- Trifle (England)
English pudding, of course, is famous, but he failed to get into our strict rating. Not that level to compete with Tiramisu and crème brûléeuilée ” As well as buns called “buns”. Buns and rolls. We didn’t vote for Banoffi dessert either – it’s a delicious cake, but it’s very difficult to cook it correctly. Jamie Oliver, of course, can do it, but even in the English cafes “Banoffi” are too different. Another thing is a trifle – a dessert in a glass, which can be prepared by any hostess. It is a multi-layered delicacy in which biscuits, cream, berries, confitures and any other stuffing alternate.
- Roller Vegyes Retes (Hungary)
The Hungarians are noble sweet toothpastes! During our trip to Hungary we were amazed by the number of coffee shops and pastry shops. Rolling Retesh (approximately so it sounds in Russian) is a very popular national dessert, which can be found in every restaurant and cafe. It is baked from the most delicate dough, filled with sweet cheese filling and added poppy, ground nuts, cherry, raisins. Somehow similar to the Viennese strudel.
The Hungarian kurtoskalach and his closest relative, the Treadelnik from the Czech Republic, we have not included in the rating, as it is almost impossible to cook them at home: we need special stoves.
- Runeberg cake (Finland)
Yeah, someone’s surprised to find Finland in the sweet ranking. Yes, not only licorice is eaten here. In Finland you can eat berry pies (with blueberries, cowberries, cloudberries and other northern berries), Vyborg pretzels, Aunt Hana’s cookies and “May 1” cookies resembling a bird’s nest of vanilla twigs, Finnish cake with lemon and many other desserts.
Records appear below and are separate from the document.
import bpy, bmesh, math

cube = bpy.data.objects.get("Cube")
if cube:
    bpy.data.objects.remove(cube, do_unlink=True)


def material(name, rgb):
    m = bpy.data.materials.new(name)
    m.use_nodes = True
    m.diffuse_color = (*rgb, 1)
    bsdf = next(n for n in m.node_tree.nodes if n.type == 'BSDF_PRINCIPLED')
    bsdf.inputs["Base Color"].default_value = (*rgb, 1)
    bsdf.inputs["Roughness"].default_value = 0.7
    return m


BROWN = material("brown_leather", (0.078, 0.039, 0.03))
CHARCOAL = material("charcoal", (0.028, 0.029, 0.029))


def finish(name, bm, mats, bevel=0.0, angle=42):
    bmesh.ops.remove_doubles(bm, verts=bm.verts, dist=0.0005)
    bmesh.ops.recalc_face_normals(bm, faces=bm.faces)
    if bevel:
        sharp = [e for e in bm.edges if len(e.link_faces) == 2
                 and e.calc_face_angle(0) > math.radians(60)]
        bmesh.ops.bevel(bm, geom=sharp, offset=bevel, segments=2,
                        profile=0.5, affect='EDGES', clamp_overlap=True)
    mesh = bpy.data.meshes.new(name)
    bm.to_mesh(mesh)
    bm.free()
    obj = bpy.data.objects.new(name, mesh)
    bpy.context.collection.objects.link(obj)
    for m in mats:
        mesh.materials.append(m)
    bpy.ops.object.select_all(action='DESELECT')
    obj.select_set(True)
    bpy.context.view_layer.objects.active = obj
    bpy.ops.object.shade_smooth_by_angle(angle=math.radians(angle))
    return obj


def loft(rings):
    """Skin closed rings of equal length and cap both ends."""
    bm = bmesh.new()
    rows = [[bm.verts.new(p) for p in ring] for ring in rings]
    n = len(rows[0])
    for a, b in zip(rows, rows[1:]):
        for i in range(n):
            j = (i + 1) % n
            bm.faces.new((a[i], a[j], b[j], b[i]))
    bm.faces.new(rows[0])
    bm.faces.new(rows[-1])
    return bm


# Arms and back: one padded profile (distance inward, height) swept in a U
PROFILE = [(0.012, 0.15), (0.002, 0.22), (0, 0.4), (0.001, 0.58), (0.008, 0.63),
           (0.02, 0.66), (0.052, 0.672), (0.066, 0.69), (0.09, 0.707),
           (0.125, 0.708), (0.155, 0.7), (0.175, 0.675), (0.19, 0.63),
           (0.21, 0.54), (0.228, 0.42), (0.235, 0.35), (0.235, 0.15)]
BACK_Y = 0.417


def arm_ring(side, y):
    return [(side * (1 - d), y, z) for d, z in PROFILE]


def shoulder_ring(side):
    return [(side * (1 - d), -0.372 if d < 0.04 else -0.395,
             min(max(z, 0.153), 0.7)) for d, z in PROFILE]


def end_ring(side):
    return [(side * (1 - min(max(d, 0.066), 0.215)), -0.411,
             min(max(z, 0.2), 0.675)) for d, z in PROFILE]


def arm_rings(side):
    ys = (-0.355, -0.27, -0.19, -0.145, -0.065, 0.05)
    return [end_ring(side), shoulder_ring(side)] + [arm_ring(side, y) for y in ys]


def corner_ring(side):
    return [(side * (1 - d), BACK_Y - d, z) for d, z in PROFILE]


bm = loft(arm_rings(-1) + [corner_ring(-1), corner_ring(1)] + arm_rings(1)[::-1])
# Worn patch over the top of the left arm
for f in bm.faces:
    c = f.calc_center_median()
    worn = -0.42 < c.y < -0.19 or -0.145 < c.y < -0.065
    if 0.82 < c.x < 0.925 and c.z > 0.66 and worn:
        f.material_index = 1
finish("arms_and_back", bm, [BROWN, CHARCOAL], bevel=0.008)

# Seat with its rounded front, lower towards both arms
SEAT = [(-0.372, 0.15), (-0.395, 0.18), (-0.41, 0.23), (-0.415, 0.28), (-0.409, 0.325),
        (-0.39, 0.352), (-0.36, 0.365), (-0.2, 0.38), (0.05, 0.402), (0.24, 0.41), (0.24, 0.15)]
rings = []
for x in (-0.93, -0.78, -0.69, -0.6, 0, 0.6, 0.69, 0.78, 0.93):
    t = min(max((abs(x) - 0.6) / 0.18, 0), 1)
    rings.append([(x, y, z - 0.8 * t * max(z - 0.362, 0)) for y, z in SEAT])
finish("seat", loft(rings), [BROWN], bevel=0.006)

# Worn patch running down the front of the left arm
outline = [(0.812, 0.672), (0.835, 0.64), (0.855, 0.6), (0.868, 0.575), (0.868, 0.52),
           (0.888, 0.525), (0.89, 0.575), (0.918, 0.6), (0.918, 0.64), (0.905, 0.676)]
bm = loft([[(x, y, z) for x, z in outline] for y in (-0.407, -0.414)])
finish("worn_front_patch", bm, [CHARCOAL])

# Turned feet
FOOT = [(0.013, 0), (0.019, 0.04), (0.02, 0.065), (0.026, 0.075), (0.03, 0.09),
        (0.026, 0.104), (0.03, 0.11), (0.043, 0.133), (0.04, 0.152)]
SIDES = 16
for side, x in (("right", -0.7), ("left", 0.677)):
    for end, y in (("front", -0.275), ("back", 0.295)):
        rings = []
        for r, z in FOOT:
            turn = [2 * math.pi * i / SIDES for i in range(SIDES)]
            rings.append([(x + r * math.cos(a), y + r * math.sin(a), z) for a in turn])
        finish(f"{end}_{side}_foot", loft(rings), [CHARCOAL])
We will celebrate the Runeberg cake – a traditional Finnish dessert “with history”. Actually, this story says that the cake was invented by the wife of the famous Finnish poet of the XIX century Johann Ludwig Runeberg, who composed the anthem of Finland. It’s easy to make a cake – try it!
Switzerland, Montenegro, Greece, Croatia, Bulgaria and other countries we love! No offense, but your desserts are either too sweet or too similar.